by Steve Saideman
One of the biggest sources of confusion about the Liberal decision to buy 18 Super Hornets is that it is an interim buy. What does that mean?
It means that the planes are only being bought to cover a specific period of time–whenever they arrive to whenever the next batch of planes is ready to go. And then the government of Canada is obligated to, yes, get rid of the planes. In 2030 or 2032 or
whenever the planes that win the next competition (in five years*, maybe) are deployed, the Super Hornets must be sold, given away, or perhaps even destroyed. I was told by someone in government that the idea would be to fly the heck out of these 18 planes, using them up, but the reality is that is unlikely to happen. Instead, what is likely to happen is that Canada is going to spend a lot on 18 planes that it will then have to find a buyer for after flying them for 12-15 years.
The aspect getting far more play is this capability gap that justifies the
purchase of the Super Hornets–that Canada can’t do what it wants to do
with the 77 it has or smaller number as planes crash (which,
unfortunately, happened this week) or become too stressed to fly
anymore. The gap has been “created” by a change in policy–that the
Liberals want the RCAF to have enough planes to protect Canada to the
highest level of activity (its complete commitment to NORAD) and to meet
its NATO commitment. The government of 2014 released a document, the Mixed Fleet report (as part of the Seven Point Plan which has since disappeared from the web mutil my reposting today), which suggests that the magic number is …. 42. Nope, 84. Nope,
90 something. The idea is that if a NORAD crisis and a NATO crisis
happened at the same time, Canada would need 36 planes in the air in
Canada and 6 over wherever NATO needs them. But to generate 42 planes,

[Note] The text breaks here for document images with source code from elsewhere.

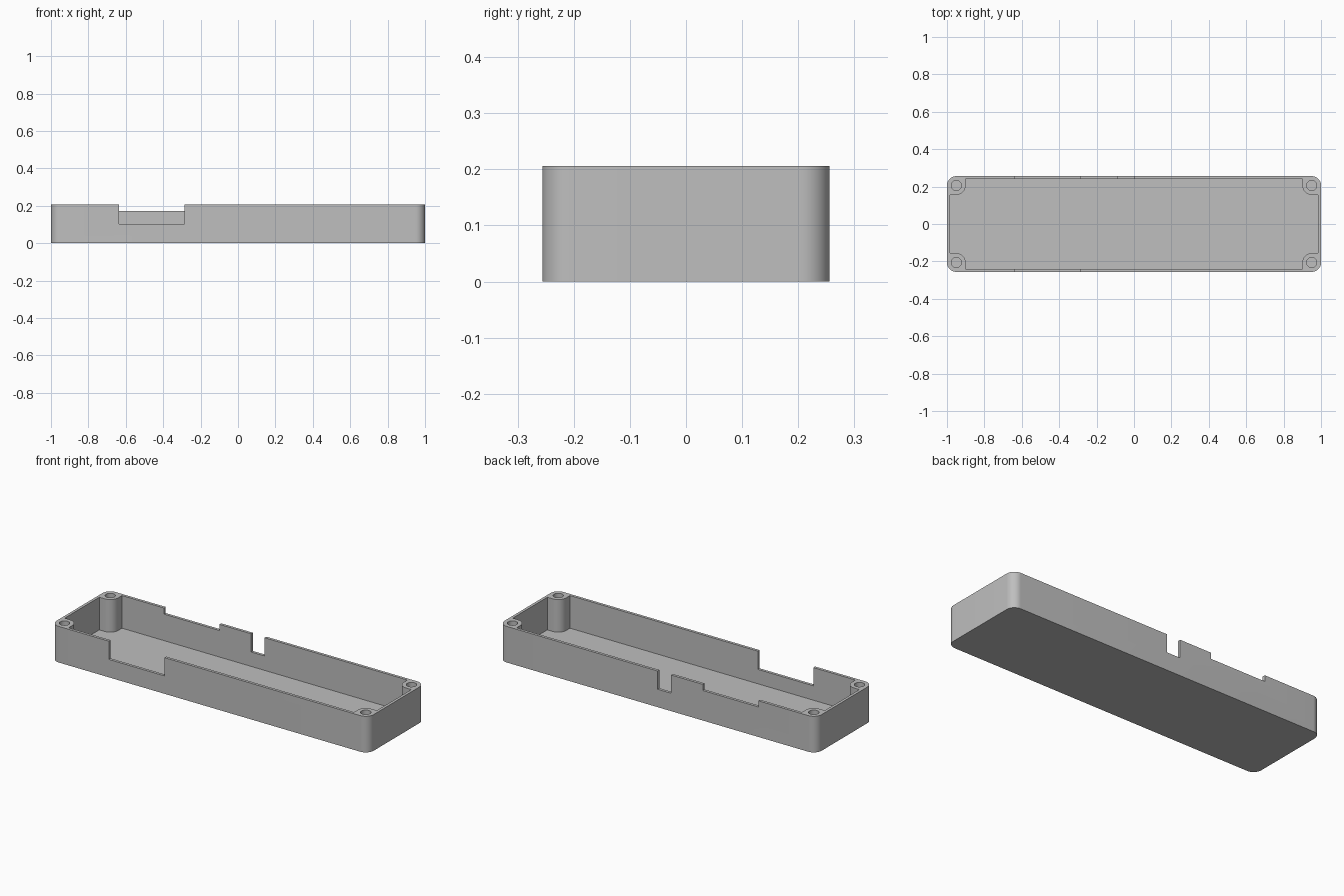
import bpy, bmesh, math

if "Cube" in bpy.data.objects:
    bpy.data.objects.remove(bpy.data.objects["Cube"])

HX, HY, H = 1.0, 0.256, 0.206      # outer half sizes and height
WALL, FLOOR = 0.016, 0.02
POST_R, HOLE_R = 0.05, 0.027
CX, CY = HX - POST_R, HY - POST_R  # post centres, concentric with the rounded corners

grey = bpy.data.materials.new("grey plastic")
grey.diffuse_color = (0.52, 0.52, 0.52, 1)
grey.use_nodes = True
grey.node_tree.nodes["Principled BSDF"].inputs["Base Color"].default_value = grey.diffuse_color


def arc(cx, cy, r, a0, a1, n=14):
    angles = [math.radians(a0 + (a1 - a0) * i / n) for i in range(n + 1)]
    return [(cx + r * math.cos(a), cy + r * math.sin(a)) for a in angles]


def four_way(quadrant):
    """Mirror a counter-clockwise +x +y quadrant outline into a closed loop."""
    back = quadrant[::-1]
    return (quadrant + [(-x, y) for x, y in back]
            + [(-x, -y) for x, y in quadrant] + [(x, -y) for x, y in back])


def prism(name, outline, z0, z1):
    bm = bmesh.new()
    face = bm.faces.new([bm.verts.new((x, y, z0)) for x, y in outline])
    top = bmesh.ops.extrude_face_region(bm, geom=[face])["geom"]
    bmesh.ops.translate(bm, vec=(0, 0, z1 - z0),
                        verts=[v for v in top if isinstance(v, bmesh.types.BMVert)])
    bmesh.ops.recalc_face_normals(bm, faces=bm.faces)
    mesh = bpy.data.meshes.new(name)
    bm.to_mesh(mesh)
    bm.free()
    mesh.materials.append(grey)
    obj = bpy.data.objects.new(name, mesh)
    bpy.context.collection.objects.link(obj)
    return obj


def rect(x0, x1, y0, y1):
    return [(x0, y0), (x1, y0), (x1, y1), (x0, y1)]


# Tray body with rounded vertical corners
body = prism("tray_body", four_way(arc(CX, CY, POST_R, 0, 90)), 0, H)

# Cavity outline leaves a rounded screw post in each corner
ix, iy = HX - WALL, HY - WALL
cavity = [(ix, CY - POST_R)] + arc(CX, CY, POST_R, 270, 180) + [(CX - POST_R, iy)]
TOP = H + 0.1
cutters = [prism("cavity_cutter", four_way(cavity), FLOOR, TOP)]

# Blind screw holes
for sx in (-1, 1):
    for sy in (-1, 1):
        ring = arc(sx * CX, sy * CY, HOLE_R, 0, 360, 32)[:-1]
        cutters.append(prism("hole_cutter", ring, FLOOR, TOP))

# Wall openings: deep front notch, shallow back notch, narrow back slot
cutters += [
    prism("front_notch_cutter", rect(-0.635, -0.285, -0.3, -0.22), 0.102, TOP),
    prism("back_notch_cutter", rect(-0.635, -0.285, 0.22, 0.3), 0.171, TOP),
    prism("back_slot_cutter", rect(-0.085, 0.0, 0.22, 0.3), 0.102, TOP),
]

# Cut everything, then drop the cutters
bpy.context.view_layer.objects.active = body
for cutter in cutters:
    cutter.hide_render = True
    mod = body.modifiers.new(cutter.name, "BOOLEAN")
    mod.operation, mod.solver, mod.object = "DIFFERENCE", "EXACT", cutter
    bpy.ops.object.modifier_apply(modifier=mod.name)
    bpy.data.objects.remove(cutter, do_unlink=True)

for o in bpy.context.selected_objects:
    o.select_set(False)
body.select_set(True)
bpy.ops.object.shade_smooth_by_angle(angle=math.radians(30))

one needs twice that due to servicing/maintenance/etc. But 84 is not
enough since planes, again alas, crash. So, the 77+18 makes sense IF
the government wants to have the ability to fight at home and abroad at
the same time.
Is this a reasonable standard? Sure, although if it was applied the Navy, well, oh my (oh, this decision to buy temp Super Hornets and then a full buy of the next generation of
planes means that the Liberal promise to save money on planes to use to pay for the ships has now been overcome by events).
Is it a political decision? Hells yes–just as war is politics by other means, defence planning is, duh, political. Any allocation of public money is political as are any decisions about how best to defend a country. But to call it that is silly since the decision to have only enough planes to do one at a time was also a political decision. The magic 65 number for the Conservative F-35 plan was certainly derived by looking at the budget and divided by cost to get 65 and not an assessment to get the right number of planes for what Canada needs. The more problematic aspect of this decision is that it happens during the Defence Review, which is supposed to set the course for Canada’s procurement down the road. Perhaps the draft within the government was a sufficient basis to make this decision. Perhaps not. I have no idea.
* Five years? I questioned that in an earlier post. I said a competition could be done in a year. Perhaps not, as my various sources suggest it would take more than a year. But five? That is still a heap of time, more than is probably necessary.
Thus far, the only defenders of this stance are those in government. The experts outside of government range from being puzzled to being baffled to being confused to being angry. All I know is that the interim nature of the decision is not getting enough play.